**Work to be completed:**
What you return must match the listing below character for character, minus any pictures.

**Records for this task:**
------------------------------
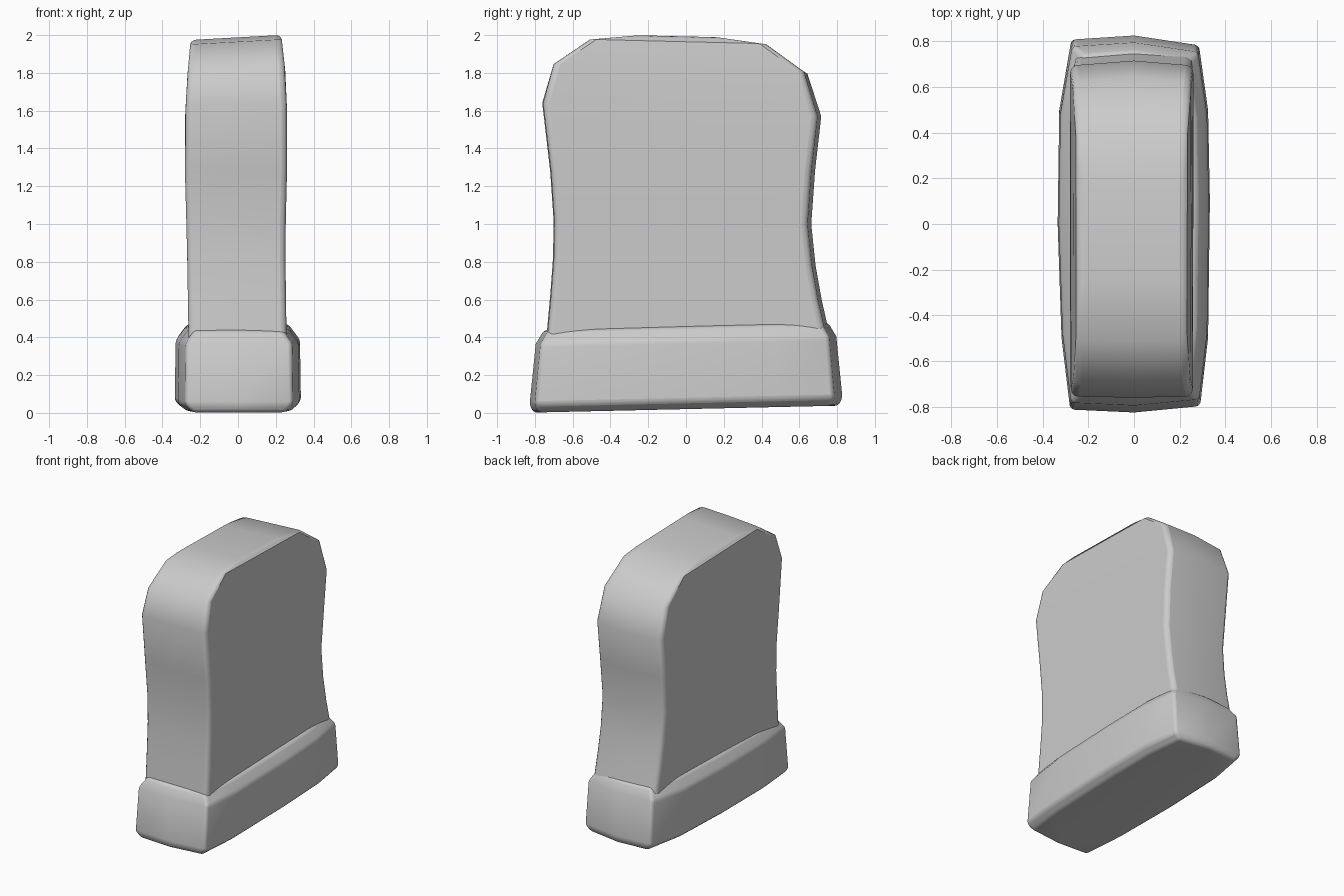
import bpy, bmesh

if "Cube" in bpy.data.objects:
    bpy.data.objects.remove(bpy.data.objects["Cube"])


def finish(name, bm, width, limit):
    """Turn a bmesh into a smooth-shaded object with rounded edges."""
    bmesh.ops.recalc_face_normals(bm, faces=bm.faces)
    me = bpy.data.meshes.new(name)
    bm.to_mesh(me)
    bm.free()
    ob = bpy.data.objects.new(name, me)
    bpy.context.collection.objects.link(ob)
    mod = ob.modifiers.new("rounded_edges", 'BEVEL')
    mod.width, mod.segments = width, 3
    mod.limit_method, mod.angle_limit = 'ANGLE', limit
    bpy.ops.object.select_all(action='DESELECT')
    bpy.context.view_layer.objects.active = ob
    ob.select_set(True)
    bpy.ops.object.shade_smooth_by_angle(angle=0.8)
    return ob


def bridge(bm, a, b):
    n = len(a)
    for i in range(n):
        j = (i + 1) % n
        bm.faces.new((a[i], a[j], b[j], b[i]))


def lerp(table, z):
    for (z0, a), (z1, b) in zip(table, table[1:]):
        if z <= z1:
            t = max(0, (z - z0) / (z1 - z0))
            return a + (b - a) * t
    return table[-1][1]


# Plinth: bowed footprint lofted through chamfered, slightly tilted rings
foot = [(-.28, -.815), (0, -.828), (.29, -.80), (.325, -.5), (.333, .1), (.325, .5),
        (.285, .785), (0, .828), (-.275, .81), (-.328, .5), (-.335, 0), (-.318, -.5)]
levels = [(.05, .02, .02), (0, 0, .062), (.005, .032, .385), (.06, .075, .458)]
bm = bmesh.new()
rings = []
for ix, iy, z in levels:
    tilt = .024 if z > .2 else .022
    rings.append([bm.verts.new((x * (1 - ix / .33), y * (1 - iy / .82), z + tilt * y))
                  for x, y in foot])
for a, b in zip(rings, rings[1:]):
    bridge(bm, a, b)
bm.faces.new(rings[0])
bm.faces.new(rings[-1])
finish("plinth", bm, .018, .5)

# Headstone: waisted, round-shouldered profile lofted across the thickness
left = [(-.735, .40), (-.715, .62), (-.70, .82), (-.697, 1.02), (-.715, 1.28),
        (-.757, 1.64), (-.70, 1.835), (-.51, 1.965), (-.25, 1.988)]
right = [(.745, .40), (.70, .60), (.668, .78), (.645, 1.0), (.665, 1.28),
         (.698, 1.57), (.625, 1.795), (.425, 1.94), (.16, 1.978)]
profile = left + right[::-1]
n = len(profile)
back_x = [(.4, -.262), (.9, -.27), (1.25, -.281), (1.55, -.281), (1.8, -.268), (2, -.25)]
front_x = [(.4, .257), (.9, .25), (1.3, .26), (1.6, .26), (1.8, .25), (2, .228)]
bm = bmesh.new()
layers = []
for side in (-1, 0, 1):
    loop = []
    for y, z in profile:
        x = 0 if side == 0 else lerp(back_x if side < 0 else front_x, z)
        bow = (.018 if y > .5 else -.004 if y < -.5 else 0) * (1 if side == 0 else -.2)
        loop.append(bm.verts.new((x, y + bow, z + .055 * x * (z > 1.7))))
    layers.append(loop)
for a, b in zip(layers, layers[1:]):
    bridge(bm, a, b)
for loop in (layers[0], layers[-1]):
    for i in range(n // 2 - 1):
        bm.faces.new((loop[i], loop[i + 1], loop[n - 2 - i], loop[n - 1 - i]))
bm.faces.new([l[0] for l in layers] + [l[-1] for l in layers[::-1]])
finish("headstone", bm, .042, 1.05)
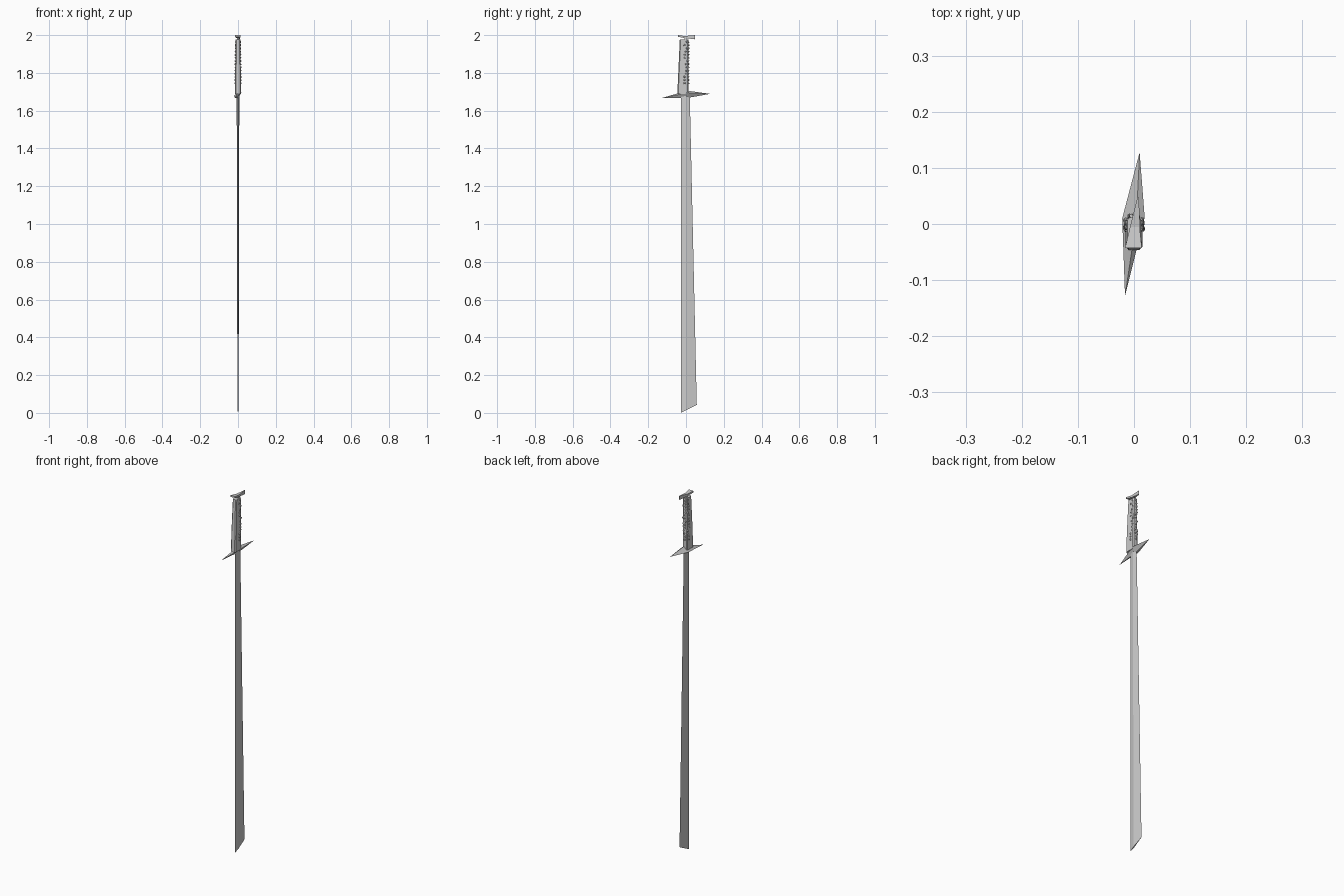
import bpy, random
from mathutils import Vector, Matrix, Euler
import bmesh

if "Cube" in bpy.data.objects:
    bpy.data.objects.remove(bpy.data.objects["Cube"])

random.seed(4)


def make_object(name, bm):
    bmesh.ops.recalc_face_normals(bm, faces=bm.faces)
    mesh = bpy.data.meshes.new(name)
    bm.to_mesh(mesh)
    bm.free()
    obj = bpy.data.objects.new(name, mesh)
    bpy.context.collection.objects.link(obj)
    return obj


def loft(name, sections):
    """Skin closed cross-sections that share one point count."""
    bm = bmesh.new()
    rings = [[bm.verts.new(p) for p in s] for s in sections]
    n = len(rings[0])
    for a, b in zip(rings, rings[1:]):
        for i in range(n):
            j = (i + 1) % n
            bm.faces.new((a[i], a[j], b[j], b[i]))
    bm.faces.new(rings[0])
    bm.faces.new(rings[-1])
    return make_object(name, bm)


# Blade: flattened diamond section, widening toward the slanted end
def blade_section(back, edge, half, z_back, z_edge):
    zr = z_back + (z_edge - z_back) * (0 - back) / (edge - back)
    return [(0, back, z_back), (half, 0, zr), (0, edge, z_edge), (-half, 0, zr)]


loft("blade", [blade_section(-0.027, 0.057, 0.003, 0.005, 0.048),
               blade_section(-0.027, 0.02, 0.007, 1.685, 1.685)])

# Guard: skewed, tilted double pyramid with long points
rim = [(-0.016, -0.128, 1.667), (0.019, 0.012, 1.695),
       (0.010, 0.128, 1.689), (-0.021, 0.010, 1.678)]
bm = bmesh.new()
ring = [bm.verts.new(p) for p in rim]
for tip in ((0.004, 0.005, 1.706), (0.0, 0.005, 1.667)):
    apex = bm.verts.new(tip)
    for i in range(4):
        bm.faces.new((ring[i], ring[(i + 1) % 4], apex))
make_object("guard", bm)


# Grip: tapering core with chamfered corners
def grip_section(z, back, front, half):
    c = 0.005
    return [(half - c, back, z), (half, back + c, z), (half, front - c, z),
            (half - c, front, z), (c - half, front, z), (-half, front - c, z),
            (-half, back + c, z), (c - half, back, z)]


loft("grip", [grip_section(1.688, -0.046, 0.012, 0.015),
              grip_section(1.80, -0.041, 0.012, 0.015),
              grip_section(1.976, -0.033, 0.012, 0.012)])

# Grip wrap: staggered angular studs along the edge and both sides
bm = bmesh.new()
for row in range(14):
    z = 1.745 + row * 0.0168
    half = 0.015 - 0.003 * row / 13
    spots = [(s * half, random.uniform(-0.01, 0.008)) for s in (-1, 1)]
    spots += [(random.uniform(-0.008, 0.008), 0.013)]
    for x, y in spots:
        rot = Euler((random.uniform(-0.6, 0.6), 0.3, random.uniform(-0.5, 0.5)))
        size = Matrix.Diagonal((0.005, 0.006, random.uniform(0.004, 0.007), 1))
        place = Matrix.Translation((x, y, z)) @ rot.to_matrix().to_4x4() @ size
        bmesh.ops.create_icosphere(bm, subdivisions=1, radius=1, matrix=place)
make_object("grip_studs", bm)


# Pommel: twisted wedge, flat and wide at one end, upright at the other
def pommel_section(y, x0, x1, z0, z1):
    return [(x0, y, z0), (x1, y, z0), (x1, y, z1), (x0, y, z1)]


loft("pommel", [pommel_section(-0.043, -0.016, 0.014, 1.991, 2.0),
                pommel_section(-0.005, -0.007, 0.010, 1.984, 1.995),
                pommel_section(0.047, 0.006, 0.009, 1.978, 2.0)])

# Short neck joining grip and pommel
loft("pommel_neck", [[(x, y, z) for x, y in ((-.005, -.008), (.005, -.008),
                                            (.005, .004), (-.005, .004))]
                     for z in (1.97, 1.988)])

# Rest the lowest point on the ground
for obj in bpy.context.collection.objects:
    obj.location.z = -0.005 if obj.name == "blade" else 0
------------------------------
**Response below:**
import bpy, bmesh

if "Cube" in bpy.data.objects:
    bpy.data.objects.remove(bpy.data.objects["Cube"])


def finish(name, bm, width, limit):
    """Turn a bmesh into a smooth-shaded object with rounded edges."""
    bmesh.ops.recalc_face_normals(bm, faces=bm.faces)
    me = bpy.data.meshes.new(name)
    bm.to_mesh(me)
    bm.free()
    ob = bpy.data.objects.new(name, me)
    bpy.context.collection.objects.link(ob)
    mod = ob.modifiers.new("rounded_edges", 'BEVEL')
    mod.width, mod.segments = width, 3
    mod.limit_method, mod.angle_limit = 'ANGLE', limit
    bpy.ops.object.select_all(action='DESELECT')
    bpy.context.view_layer.objects.active = ob
    ob.select_set(True)
    bpy.ops.object.shade_smooth_by_angle(angle=0.8)
    return ob


def bridge(bm, a, b):
    n = len(a)
    for i in range(n):
        j = (i + 1) % n
        bm.faces.new((a[i], a[j], b[j], b[i]))


def lerp(table, z):
    for (z0, a), (z1, b) in zip(table, table[1:]):
        if z <= z1:
            t = max(0, (z - z0) / (z1 - z0))
            return a + (b - a) * t
    return table[-1][1]


# Plinth: bowed footprint lofted through chamfered, slightly tilted rings
foot = [(-.28, -.815), (0, -.828), (.29, -.80), (.325, -.5), (.333, .1), (.325, .5),
        (.285, .785), (0, .828), (-.275, .81), (-.328, .5), (-.335, 0), (-.318, -.5)]
levels = [(.05, .02, .02), (0, 0, .062), (.005, .032, .385), (.06, .075, .458)]
bm = bmesh.new()
rings = []
for ix, iy, z in levels:
    tilt = .024 if z > .2 else .022
    rings.append([bm.verts.new((x * (1 - ix / .33), y * (1 - iy / .82), z + tilt * y))
                  for x, y in foot])
for a, b in zip(rings, rings[1:]):
    bridge(bm, a, b)
bm.faces.new(rings[0])
bm.faces.new(rings[-1])
finish("plinth", bm, .018, .5)

# Headstone: waisted, round-shouldered profile lofted across the thickness
left = [(-.735, .40), (-.715, .62), (-.70, .82), (-.697, 1.02), (-.715, 1.28),
        (-.757, 1.64), (-.70, 1.835), (-.51, 1.965), (-.25, 1.988)]
right = [(.745, .40), (.70, .60), (.668, .78), (.645, 1.0), (.665, 1.28),
         (.698, 1.57), (.625, 1.795), (.425, 1.94), (.16, 1.978)]
profile = left + right[::-1]
n = len(profile)
back_x = [(.4, -.262), (.9, -.27), (1.25, -.281), (1.55, -.281), (1.8, -.268), (2, -.25)]
front_x = [(.4, .257), (.9, .25), (1.3, .26), (1.6, .26), (1.8, .25), (2, .228)]
bm = bmesh.new()
layers = []
for side in (-1, 0, 1):
    loop = []
    for y, z in profile:
        x = 0 if side == 0 else lerp(back_x if side < 0 else front_x, z)
        bow = (.018 if y > .5 else -.004 if y < -.5 else 0) * (1 if side == 0 else -.2)
        loop.append(bm.verts.new((x, y + bow, z + .055 * x * (z > 1.7))))
    layers.append(loop)
for a, b in zip(layers, layers[1:]):
    bridge(bm, a, b)
for loop in (layers[0], layers[-1]):
    for i in range(n // 2 - 1):
        bm.faces.new((loop[i], loop[i + 1], loop[n - 2 - i], loop[n - 1 - i]))
bm.faces.new([l[0] for l in layers] + [l[-1] for l in layers[::-1]])
finish("headstone", bm, .042, 1.05)
import bpy, random
from mathutils import Vector, Matrix, Euler
import bmesh

if "Cube" in bpy.data.objects:
    bpy.data.objects.remove(bpy.data.objects["Cube"])

random.seed(4)


def make_object(name, bm):
    bmesh.ops.recalc_face_normals(bm, faces=bm.faces)
    mesh = bpy.data.meshes.new(name)
    bm.to_mesh(mesh)
    bm.free()
    obj = bpy.data.objects.new(name, mesh)
    bpy.context.collection.objects.link(obj)
    return obj


def loft(name, sections):
    """Skin closed cross-sections that share one point count."""
    bm = bmesh.new()
    rings = [[bm.verts.new(p) for p in s] for s in sections]
    n = len(rings[0])
    for a, b in zip(rings, rings[1:]):
        for i in range(n):
            j = (i + 1) % n
            bm.faces.new((a[i], a[j], b[j], b[i]))
    bm.faces.new(rings[0])
    bm.faces.new(rings[-1])
    return make_object(name, bm)


# Blade: flattened diamond section, widening toward the slanted end
def blade_section(back, edge, half, z_back, z_edge):
    zr = z_back + (z_edge - z_back) * (0 - back) / (edge - back)
    return [(0, back, z_back), (half, 0, zr), (0, edge, z_edge), (-half, 0, zr)]


loft("blade", [blade_section(-0.027, 0.057, 0.003, 0.005, 0.048),
               blade_section(-0.027, 0.02, 0.007, 1.685, 1.685)])

# Guard: skewed, tilted double pyramid with long points
rim = [(-0.016, -0.128, 1.667), (0.019, 0.012, 1.695),
       (0.010, 0.128, 1.689), (-0.021, 0.010, 1.678)]
bm = bmesh.new()
ring = [bm.verts.new(p) for p in rim]
for tip in ((0.004, 0.005, 1.706), (0.0, 0.005, 1.667)):
    apex = bm.verts.new(tip)
    for i in range(4):
        bm.faces.new((ring[i], ring[(i + 1) % 4], apex))
make_object("guard", bm)


# Grip: tapering core with chamfered corners
def grip_section(z, back, front, half):
    c = 0.005
    return [(half - c, back, z), (half, back + c, z), (half, front - c, z),
            (half - c, front, z), (c - half, front, z), (-half, front - c, z),
            (-half, back + c, z), (c - half, back, z)]


loft("grip", [grip_section(1.688, -0.046, 0.012, 0.015),
              grip_section(1.80, -0.041, 0.012, 0.015),
              grip_section(1.976, -0.033, 0.012, 0.012)])

# Grip wrap: staggered angular studs along the edge and both sides
bm = bmesh.new()
for row in range(14):
    z = 1.745 + row * 0.0168
    half = 0.015 - 0.003 * row / 13
    spots = [(s * half, random.uniform(-0.01, 0.008)) for s in (-1, 1)]
    spots += [(random.uniform(-0.008, 0.008), 0.013)]
    for x, y in spots:
        rot = Euler((random.uniform(-0.6, 0.6), 0.3, random.uniform(-0.5, 0.5)))
        size = Matrix.Diagonal((0.005, 0.006, random.uniform(0.004, 0.007), 1))
        place = Matrix.Translation((x, y, z)) @ rot.to_matrix().to_4x4() @ size
        bmesh.ops.create_icosphere(bm, subdivisions=1, radius=1, matrix=place)
make_object("grip_studs", bm)


# Pommel: twisted wedge, flat and wide at one end, upright at the other
def pommel_section(y, x0, x1, z0, z1):
    return [(x0, y, z0), (x1, y, z0), (x1, y, z1), (x0, y, z1)]


loft("pommel", [pommel_section(-0.043, -0.016, 0.014, 1.991, 2.0),
                pommel_section(-0.005, -0.007, 0.010, 1.984, 1.995),
                pommel_section(0.047, 0.006, 0.009, 1.978, 2.0)])

# Short neck joining grip and pommel
loft("pommel_neck", [[(x, y, z) for x, y in ((-.005, -.008), (.005, -.008),
                                            (.005, .004), (-.005, .004))]
                     for z in (1.97, 1.988)])

# Rest the lowest point on the ground
for obj in bpy.context.collection.objects:
    obj.location.z = -0.005 if obj.name == "blade" else 0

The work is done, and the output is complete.